- One word processing application. I don’t care what it is—MS Word or something online like Google Docs—if available. You may find this a crazy one to list, but I have been in professional development workshops, where the presenter was sharing incredible—way-out-there ideas, while teachers in front of computers couldn’t use a word processing software—even in the simplest way. Learning how to save documents to a location for future retrievable is a valuable learning aside as well. This is not a time for keyboarding lessons so don’t give any.
- How to take a digital photo using an inboard or attached camera. Most computing devices have at least one camera; using it/them is fundamental. Owning a cell phone doesn’t make anyone an expert. Later, as a follow-up, sharing a simple photo editing application would be great. First, capturing and image and saving it where it can be found, again, are the plan.
- How to record and save simple voice recordings. Again, no editing here. Whether it’s free Sound Recorder or Audacity, it doesn’t matter. The ability to record sound and voice in a classroom easily and quickly will inspire ideas.
- How to record a simple movie is a valuable goal. There is no reason it can’t be done by every teacher, so that it is a useful lesson extension, or integral daily teaching tool. Again, no editing required, and it can be easily done using onboard or attached cameras. This is as easy as clicking start and stop—and then saving to a searchable and retrievable location.
I dare say that if I knew the type of equipment, an initial professional development lesson like this would require an hour. It could certainly be done during an after school/before school gathering, or as part of a summer program before the new school year begins. While this may not be something for your pioneering app/device users, it is something for most teachers, even if it is presented as a refresher. You’d be amazed at how many of those so-called tech experts will learn something from these simple tech shows. Following up later with presentation ideas and devices will be easier next steps.

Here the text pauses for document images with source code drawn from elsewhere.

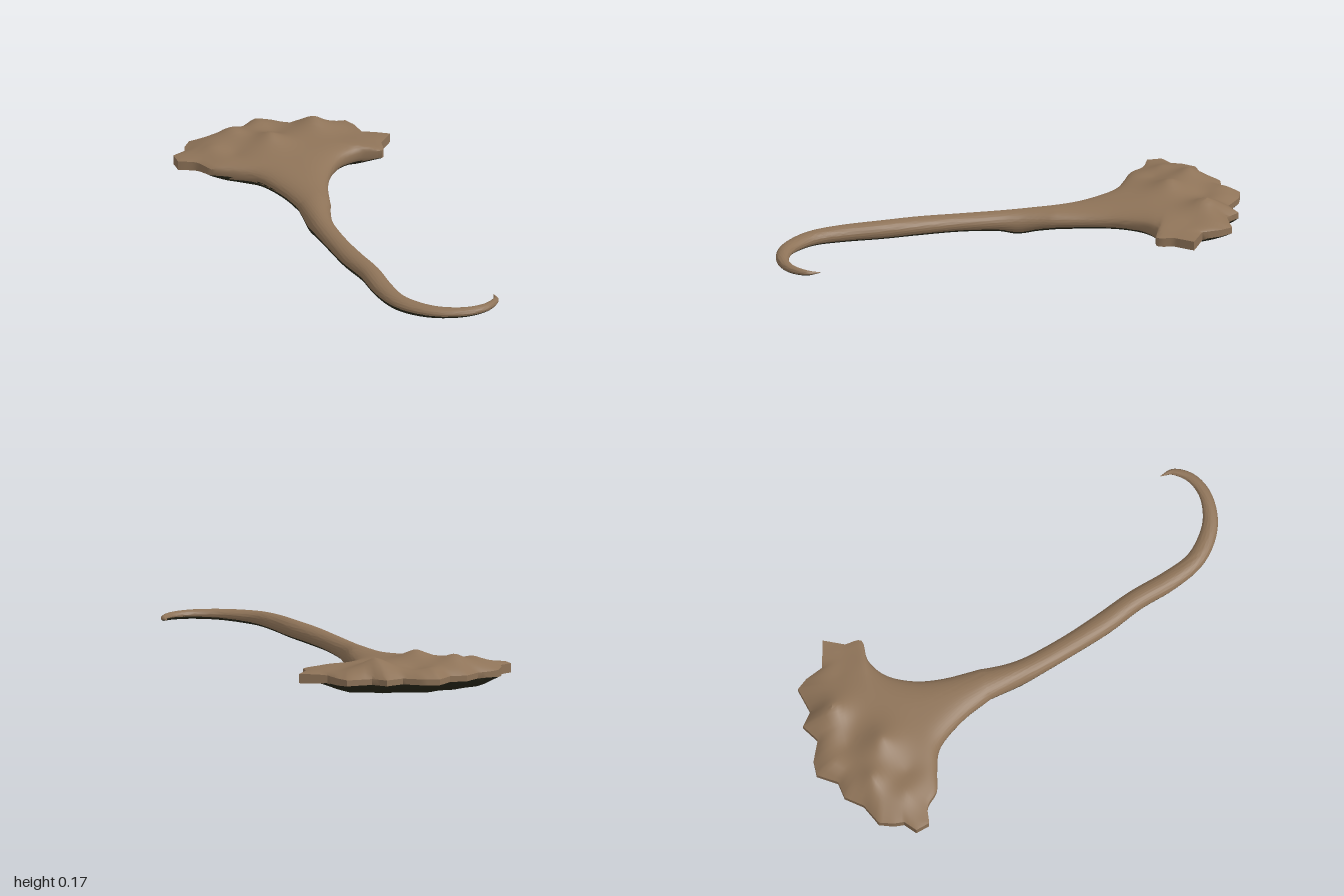
import * as THREE from 'three';
import { mergeVertices, toCreasedNormals } from 'three/addons/utils/BufferGeometryUtils.js';

const COLS = 64;
const { lerp, smoothstep } = THREE.MathUtils;
const curve = (pts) => new THREE.CatmullRomCurve3(pts.map((p) => new THREE.Vector3(...p)), false, 'catmullrom', 0.5);

// Stem from the hooked tip to the neck: x, z, half width | middle y, half height
const STEM = [
  [0.383, 0.855, 0.001, 0.09, 0.001], [0.372, 0.912, 0.013, 0.09, 0.011], [0.31, 0.962, 0.02, 0.089, 0.016],
  [0.22, 0.973, 0.025, 0.088, 0.019], [0.12, 0.938, 0.031, 0.086, 0.022], [0.045, 0.87, 0.036, 0.084, 0.026],
  [-0.005, 0.78, 0.038, 0.083, 0.03], [-0.024, 0.65, 0.042, 0.082, 0.034], [-0.028, 0.5, 0.043, 0.081, 0.037],
  [-0.048, 0.34, 0.046, 0.075, 0.037], [-0.058, 0.18, 0.044, 0.069, 0.036], [-0.06, 0.02, 0.046, 0.061, 0.04],
  [-0.054, -0.07, 0.051, 0.053, 0.05], [-0.043, -0.15, 0.059, 0.06, 0.047], [-0.03, -0.22, 0.069, 0.066, 0.045],
];

// Left and right edges of the spreading crown: x, backward bulge of the row, z
const LEFT = [[-0.099, 0, -0.22], [-0.123, 0, -0.36], [-0.18, 0.005, -0.5], [-0.265, 0.02, -0.565],
  [-0.34, 0.06, -0.61], [-0.38, 0.1, -0.675], [-0.44, 0.15, -0.705]];
const RIGHT = [[0.039, 0, -0.22], [0.073, 0, -0.35], [0.12, 0, -0.455], [0.195, 0, -0.54],
  [0.285, 0, -0.572], [0.37, 0, -0.553], [0.39, 0, -0.62]];

// Ragged back rim of the crown: x, z
const RIM = [[-0.45, -0.71], [-0.45, -0.77], [-0.395, -0.795], [-0.38, -0.835], [-0.345, -0.885], [-0.25, -0.9],
  [-0.18, -0.95], [-0.11, -0.94], [-0.04, -1], [0.02, -0.98], [0.09, -0.92], [0.17, -0.943], [0.21, -0.885],
  [0.32, -0.88], [0.34, -0.83], [0.35, -0.75], [0.45, -0.69]];

// Knobs and hollows on the crown: x, z, height, radius
const KNOBS = [[-0.055, -0.71, 0.048, 0.08], [-0.18, -0.82, 0.036, 0.06], [0.165, -0.81, 0.046, 0.07],
  [-0.3, -0.73, 0.02, 0.06], [-0.04, -0.94, 0.02, 0.07], [0, -0.83, -0.022, 0.08], [0.28, -0.72, -0.012, 0.07],
  [-0.22, -0.68, -0.012, 0.06]];

// Direction the dark underside faces: down and slightly to the model's right
const UNDER = new THREE.Vector3(-0.3, -1, 0).normalize();

function crownTop(x, z) {
  let y = 0.111 + 0.02 * smoothstep(-z, 0.25, 0.62);
  for (const [kx, kz, h, r] of KNOBS) y += h * Math.exp(-Math.pow(Math.hypot(x - kx, z - kz) / r, 1.5));
  return y - 0.02 * smoothstep(Math.abs(x), 0.25, 0.45);
}

function crownBottom(x, z) {
  return 0.021 + 0.004 * smoothstep(-z, 0.3, 0.6) + 0.042 * smoothstep(Math.abs(x), 0.26, 0.43);
}

function rimPoint(s) {
  const t = s * (RIM.length - 1), i = Math.min(Math.floor(t), RIM.length - 2);
  return [lerp(RIM[i][0], RIM[i + 1][0], t - i), lerp(RIM[i][1], RIM[i + 1][1], t - i)];
}

// One closed ring: top edge left to right, then bottom edge right to left
function ring(fn) {
  const top = [], bottom = [];
  for (let j = 0; j <= COLS; j++) {
    const [x, z, yt, yb] = fn(j / COLS);
    top.push([x, yt, z]);
    bottom.unshift([x, yb, z]);
  }
  return [...top, ...bottom];
}

function stemRings() {
  const path = curve(STEM.map(([x, z, w]) => [x, w, z]));
  const body = curve(STEM.map(([, , , y, h]) => [y, h, 0]));
  const rings = [], n = 84;
  for (let i = 0; i < n; i++) {
    const t = i / n, p = path.getPoint(t), b = body.getPoint(t), d = path.getTangent(t);
    const len = Math.hypot(d.x, d.z);
    rings.push(ring((s) => {
      const u = -Math.cos(Math.PI * s) * p.y, e = Math.sin(Math.PI * s) * b.y;
      return [p.x - d.z / len * u, p.z + d.x / len * u, b.x + e, b.x - e];
    }));
  }
  return rings;
}

function crownRings() {
  const left = curve(LEFT), right = curve(RIGHT), rings = [];
  // t runs along the crown edges, f runs from the last edge row out to the rim
  const add = (t, f) => {
    const L = left.getPoint(t), R = right.getPoint(t), k = smoothstep(t, 0, 0.8);
    rings.push(ring((s) => {
      const u = lerp(-Math.cos(Math.PI * s), 2 * s - 1, k), v = (u + 1) / 2;
      const [rx, rz] = rimPoint(s);
      const x = lerp(lerp(L.x, R.x, v), rx, f);
      const z = lerp(lerp(L.z, R.z, v) - L.y * (1 - u * u), rz, f);
      const e = Math.sqrt(Math.max(0, 1 - Math.pow(Math.abs(u), 2 + 2 * k))) * (1 - Math.pow(f, 3));
      // The edge is thick at the two side prongs and thin elsewhere
      const mid = lerp(0.066, 0.085, k);
      const edge = k * lerp(0.012, 0.019, smoothstep(Math.abs(x), 0.3, 0.4));
      return [x, z, lerp(mid + edge, crownTop(x, z), e), lerp(mid - edge, crownBottom(x, z), e)];
    }));
  };
  for (let i = 0; i <= 24; i++) add(i / 24, 0);
  for (const f of [0.15, 0.3, 0.45, 0.6, 0.75, 0.88, 1]) add(1, f);
  return rings;
}

// Skin the rings, close the rim, and sort the faces into bark and underside
function loft(rings) {
  const n = rings[0].length, points = rings.flat().map((p) => new THREE.Vector3(...p));
  const bark = [], under = [], face = new THREE.Triangle(), normal = new THREE.Vector3();
  const add = (a, b, c) => {
    face.set(points[a], points[b], points[c]).getNormal(normal);
    (normal.dot(UNDER) > 0.4 ? under : bark).push(a, b, c);
  };
  for (let i = 0; i < rings.length - 1; i++) {
    for (let j = 0; j < n; j++) {
      const a = i * n + j, b = i * n + (j + 1) % n;
      add(a, b, a + n);
      add(b, b + n, a + n);
    }
  }
  const last = (rings.length - 1) * n;
  for (let j = 0; j < COLS; j++) {
    const a = last + j, c = last + n - 1 - j;
    add(a, a + 1, c);
    add(a + 1, c - 1, c);
  }
  const g = new THREE.BufferGeometry().setFromPoints(points);
  g.setIndex([...bark, ...under]);
  g.addGroup(0, bark.length, 0);
  g.addGroup(bark.length, under.length, 1);
  return toCreasedNormals(mergeVertices(g, 1e-5), 0.7);
}

function material(name, color) {
  const m = new THREE.MeshStandardMaterial({ color });
  m.name = name;
  return m;
}

export function createModel() {
  const group = new THREE.Group();
  group.name = 'hookedBranch';
  const materials = [material('brown bark', 0x8e7358), material('dark underside', 0x29281a)];
  const mesh = new THREE.Mesh(loft([...stemRings(), ...crownRings()]), materials);
  mesh.name = 'stemAndCrown';
  group.add(mesh);
  return group;
}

I have friends who only use smartphones for digital images, audio and video. While it can be done, making sure that the format is universally or classroom usable is important. By that I mean usable without being a format magician. Some people get a kick out of reformatting, and will spend hours doing it. For most, that’s crazy time spent, and not worth the effort. These primer sessions are not only useful in sharing easy-to-do how tos, but also the foundation for educators learning that tech doesn’t have to be scary or difficult. In that way, the word “TRY” gets new life, and “CAN DO” happens. The best part will be when a few of your Primer Crew asks for “MORE”, and your Pioneer Crew begin getting questions about what they’re digitally doing.